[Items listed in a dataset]
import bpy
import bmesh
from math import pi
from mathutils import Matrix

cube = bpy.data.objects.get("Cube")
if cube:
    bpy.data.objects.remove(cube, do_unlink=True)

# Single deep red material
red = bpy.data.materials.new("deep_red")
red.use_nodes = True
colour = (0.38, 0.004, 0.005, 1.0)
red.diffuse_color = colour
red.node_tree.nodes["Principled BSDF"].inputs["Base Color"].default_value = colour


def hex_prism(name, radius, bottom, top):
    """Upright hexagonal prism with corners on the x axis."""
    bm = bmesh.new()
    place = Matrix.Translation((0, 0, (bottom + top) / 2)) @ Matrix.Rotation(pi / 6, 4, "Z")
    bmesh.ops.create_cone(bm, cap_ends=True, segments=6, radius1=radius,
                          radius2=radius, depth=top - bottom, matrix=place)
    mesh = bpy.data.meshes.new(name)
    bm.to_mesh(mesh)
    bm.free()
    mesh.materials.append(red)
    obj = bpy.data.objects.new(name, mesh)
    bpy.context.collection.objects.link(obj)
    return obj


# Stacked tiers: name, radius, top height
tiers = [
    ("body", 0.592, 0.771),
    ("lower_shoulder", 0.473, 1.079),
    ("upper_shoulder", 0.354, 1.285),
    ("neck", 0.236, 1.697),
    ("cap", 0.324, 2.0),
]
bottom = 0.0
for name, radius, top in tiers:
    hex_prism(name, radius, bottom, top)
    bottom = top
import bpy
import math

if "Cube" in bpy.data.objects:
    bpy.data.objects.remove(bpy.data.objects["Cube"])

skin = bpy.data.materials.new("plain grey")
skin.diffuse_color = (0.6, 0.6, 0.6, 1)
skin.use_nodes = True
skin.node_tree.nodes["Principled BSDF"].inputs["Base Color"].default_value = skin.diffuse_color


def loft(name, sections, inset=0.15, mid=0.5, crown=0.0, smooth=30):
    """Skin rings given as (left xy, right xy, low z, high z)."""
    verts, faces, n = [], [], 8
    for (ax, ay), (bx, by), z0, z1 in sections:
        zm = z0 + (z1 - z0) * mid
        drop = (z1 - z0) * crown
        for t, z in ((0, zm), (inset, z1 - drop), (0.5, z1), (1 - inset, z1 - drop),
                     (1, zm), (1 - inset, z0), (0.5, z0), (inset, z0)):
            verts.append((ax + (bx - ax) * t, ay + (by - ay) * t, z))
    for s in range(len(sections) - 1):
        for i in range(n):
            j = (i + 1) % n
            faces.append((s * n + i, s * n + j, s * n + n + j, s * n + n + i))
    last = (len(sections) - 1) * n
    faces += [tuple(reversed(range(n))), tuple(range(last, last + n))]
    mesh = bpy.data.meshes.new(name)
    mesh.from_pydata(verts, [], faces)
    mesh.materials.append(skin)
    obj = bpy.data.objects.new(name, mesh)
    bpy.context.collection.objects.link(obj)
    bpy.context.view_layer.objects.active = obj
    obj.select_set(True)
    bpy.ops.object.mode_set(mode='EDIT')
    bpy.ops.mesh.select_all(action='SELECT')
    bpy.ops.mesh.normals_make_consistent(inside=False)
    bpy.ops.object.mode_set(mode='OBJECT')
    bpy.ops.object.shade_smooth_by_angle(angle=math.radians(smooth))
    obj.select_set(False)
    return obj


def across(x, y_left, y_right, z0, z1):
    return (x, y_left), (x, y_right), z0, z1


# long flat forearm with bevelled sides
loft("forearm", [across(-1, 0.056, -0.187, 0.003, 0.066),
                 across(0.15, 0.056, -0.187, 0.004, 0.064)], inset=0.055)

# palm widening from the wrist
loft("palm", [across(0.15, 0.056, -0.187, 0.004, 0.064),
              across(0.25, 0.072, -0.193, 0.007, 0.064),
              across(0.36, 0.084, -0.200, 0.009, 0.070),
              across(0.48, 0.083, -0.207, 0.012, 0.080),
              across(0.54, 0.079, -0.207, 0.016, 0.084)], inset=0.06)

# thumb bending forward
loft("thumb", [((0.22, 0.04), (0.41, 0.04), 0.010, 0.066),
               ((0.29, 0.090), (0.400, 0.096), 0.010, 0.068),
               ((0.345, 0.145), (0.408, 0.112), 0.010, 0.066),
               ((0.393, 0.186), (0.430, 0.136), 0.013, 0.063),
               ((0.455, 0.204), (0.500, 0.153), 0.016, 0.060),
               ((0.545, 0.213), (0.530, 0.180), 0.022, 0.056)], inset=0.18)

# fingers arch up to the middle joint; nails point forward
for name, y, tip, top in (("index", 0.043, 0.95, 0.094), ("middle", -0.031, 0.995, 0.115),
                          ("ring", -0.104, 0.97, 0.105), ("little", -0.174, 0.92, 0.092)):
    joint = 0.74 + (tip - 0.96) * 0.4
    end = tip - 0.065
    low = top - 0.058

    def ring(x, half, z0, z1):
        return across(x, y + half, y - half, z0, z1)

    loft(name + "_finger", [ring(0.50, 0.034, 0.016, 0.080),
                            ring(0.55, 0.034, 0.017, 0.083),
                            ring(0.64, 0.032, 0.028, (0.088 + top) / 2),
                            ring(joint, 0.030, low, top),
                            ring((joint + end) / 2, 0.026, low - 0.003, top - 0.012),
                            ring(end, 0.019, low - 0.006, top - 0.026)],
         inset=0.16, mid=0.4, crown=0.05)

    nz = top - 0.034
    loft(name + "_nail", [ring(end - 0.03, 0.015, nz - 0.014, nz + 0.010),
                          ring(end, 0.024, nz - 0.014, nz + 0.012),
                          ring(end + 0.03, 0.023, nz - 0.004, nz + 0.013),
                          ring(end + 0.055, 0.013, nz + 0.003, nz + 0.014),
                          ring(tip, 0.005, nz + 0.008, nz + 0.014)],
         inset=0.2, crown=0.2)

__Problem to solve__. Please write the entries out again exactly as they stand.

__Exercise output__.
import bpy
import bmesh
from math import pi
from mathutils import Matrix

cube = bpy.data.objects.get("Cube")
if cube:
    bpy.data.objects.remove(cube, do_unlink=True)

# Single deep red material
red = bpy.data.materials.new("deep_red")
red.use_nodes = True
colour = (0.38, 0.004, 0.005, 1.0)
red.diffuse_color = colour
red.node_tree.nodes["Principled BSDF"].inputs["Base Color"].default_value = colour


def hex_prism(name, radius, bottom, top):
    """Upright hexagonal prism with corners on the x axis."""
    bm = bmesh.new()
    place = Matrix.Translation((0, 0, (bottom + top) / 2)) @ Matrix.Rotation(pi / 6, 4, "Z")
    bmesh.ops.create_cone(bm, cap_ends=True, segments=6, radius1=radius,
                          radius2=radius, depth=top - bottom, matrix=place)
    mesh = bpy.data.meshes.new(name)
    bm.to_mesh(mesh)
    bm.free()
    mesh.materials.append(red)
    obj = bpy.data.objects.new(name, mesh)
    bpy.context.collection.objects.link(obj)
    return obj


# Stacked tiers: name, radius, top height
tiers = [
    ("body", 0.592, 0.771),
    ("lower_shoulder", 0.473, 1.079),
    ("upper_shoulder", 0.354, 1.285),
    ("neck", 0.236, 1.697),
    ("cap", 0.324, 2.0),
]
bottom = 0.0
for name, radius, top in tiers:
    hex_prism(name, radius, bottom, top)
    bottom = top
import bpy
import math

if "Cube" in bpy.data.objects:
    bpy.data.objects.remove(bpy.data.objects["Cube"])

skin = bpy.data.materials.new("plain grey")
skin.diffuse_color = (0.6, 0.6, 0.6, 1)
skin.use_nodes = True
skin.node_tree.nodes["Principled BSDF"].inputs["Base Color"].default_value = skin.diffuse_color


def loft(name, sections, inset=0.15, mid=0.5, crown=0.0, smooth=30):
    """Skin rings given as (left xy, right xy, low z, high z)."""
    verts, faces, n = [], [], 8
    for (ax, ay), (bx, by), z0, z1 in sections:
        zm = z0 + (z1 - z0) * mid
        drop = (z1 - z0) * crown
        for t, z in ((0, zm), (inset, z1 - drop), (0.5, z1), (1 - inset, z1 - drop),
                     (1, zm), (1 - inset, z0), (0.5, z0), (inset, z0)):
            verts.append((ax + (bx - ax) * t, ay + (by - ay) * t, z))
    for s in range(len(sections) - 1):
        for i in range(n):
            j = (i + 1) % n
            faces.append((s * n + i, s * n + j, s * n + n + j, s * n + n + i))
    last = (len(sections) - 1) * n
    faces += [tuple(reversed(range(n))), tuple(range(last, last + n))]
    mesh = bpy.data.meshes.new(name)
    mesh.from_pydata(verts, [], faces)
    mesh.materials.append(skin)
    obj = bpy.data.objects.new(name, mesh)
    bpy.context.collection.objects.link(obj)
    bpy.context.view_layer.objects.active = obj
    obj.select_set(True)
    bpy.ops.object.mode_set(mode='EDIT')
    bpy.ops.mesh.select_all(action='SELECT')
    bpy.ops.mesh.normals_make_consistent(inside=False)
    bpy.ops.object.mode_set(mode='OBJECT')
    bpy.ops.object.shade_smooth_by_angle(angle=math.radians(smooth))
    obj.select_set(False)
    return obj


def across(x, y_left, y_right, z0, z1):
    return (x, y_left), (x, y_right), z0, z1


# long flat forearm with bevelled sides
loft("forearm", [across(-1, 0.056, -0.187, 0.003, 0.066),
                 across(0.15, 0.056, -0.187, 0.004, 0.064)], inset=0.055)

# palm widening from the wrist
loft("palm", [across(0.15, 0.056, -0.187, 0.004, 0.064),
              across(0.25, 0.072, -0.193, 0.007, 0.064),
              across(0.36, 0.084, -0.200, 0.009, 0.070),
              across(0.48, 0.083, -0.207, 0.012, 0.080),
              across(0.54, 0.079, -0.207, 0.016, 0.084)], inset=0.06)

# thumb bending forward
loft("thumb", [((0.22, 0.04), (0.41, 0.04), 0.010, 0.066),
               ((0.29, 0.090), (0.400, 0.096), 0.010, 0.068),
               ((0.345, 0.145), (0.408, 0.112), 0.010, 0.066),
               ((0.393, 0.186), (0.430, 0.136), 0.013, 0.063),
               ((0.455, 0.204), (0.500, 0.153), 0.016, 0.060),
               ((0.545, 0.213), (0.530, 0.180), 0.022, 0.056)], inset=0.18)

# fingers arch up to the middle joint; nails point forward
for name, y, tip, top in (("index", 0.043, 0.95, 0.094), ("middle", -0.031, 0.995, 0.115),
                          ("ring", -0.104, 0.97, 0.105), ("little", -0.174, 0.92, 0.092)):
    joint = 0.74 + (tip - 0.96) * 0.4
    end = tip - 0.065
    low = top - 0.058

    def ring(x, half, z0, z1):
        return across(x, y + half, y - half, z0, z1)

    loft(name + "_finger", [ring(0.50, 0.034, 0.016, 0.080),
                            ring(0.55, 0.034, 0.017, 0.083),
                            ring(0.64, 0.032, 0.028, (0.088 + top) / 2),
                            ring(joint, 0.030, low, top),
                            ring((joint + end) / 2, 0.026, low - 0.003, top - 0.012),
                            ring(end, 0.019, low - 0.006, top - 0.026)],
         inset=0.16, mid=0.4, crown=0.05)

    nz = top - 0.034
    loft(name + "_nail", [ring(end - 0.03, 0.015, nz - 0.014, nz + 0.010),
                          ring(end, 0.024, nz - 0.014, nz + 0.012),
                          ring(end + 0.03, 0.023, nz - 0.004, nz + 0.013),
                          ring(end + 0.055, 0.013, nz + 0.003, nz + 0.014),
                          ring(tip, 0.005, nz + 0.008, nz + 0.014)],
         inset=0.2, crown=0.2)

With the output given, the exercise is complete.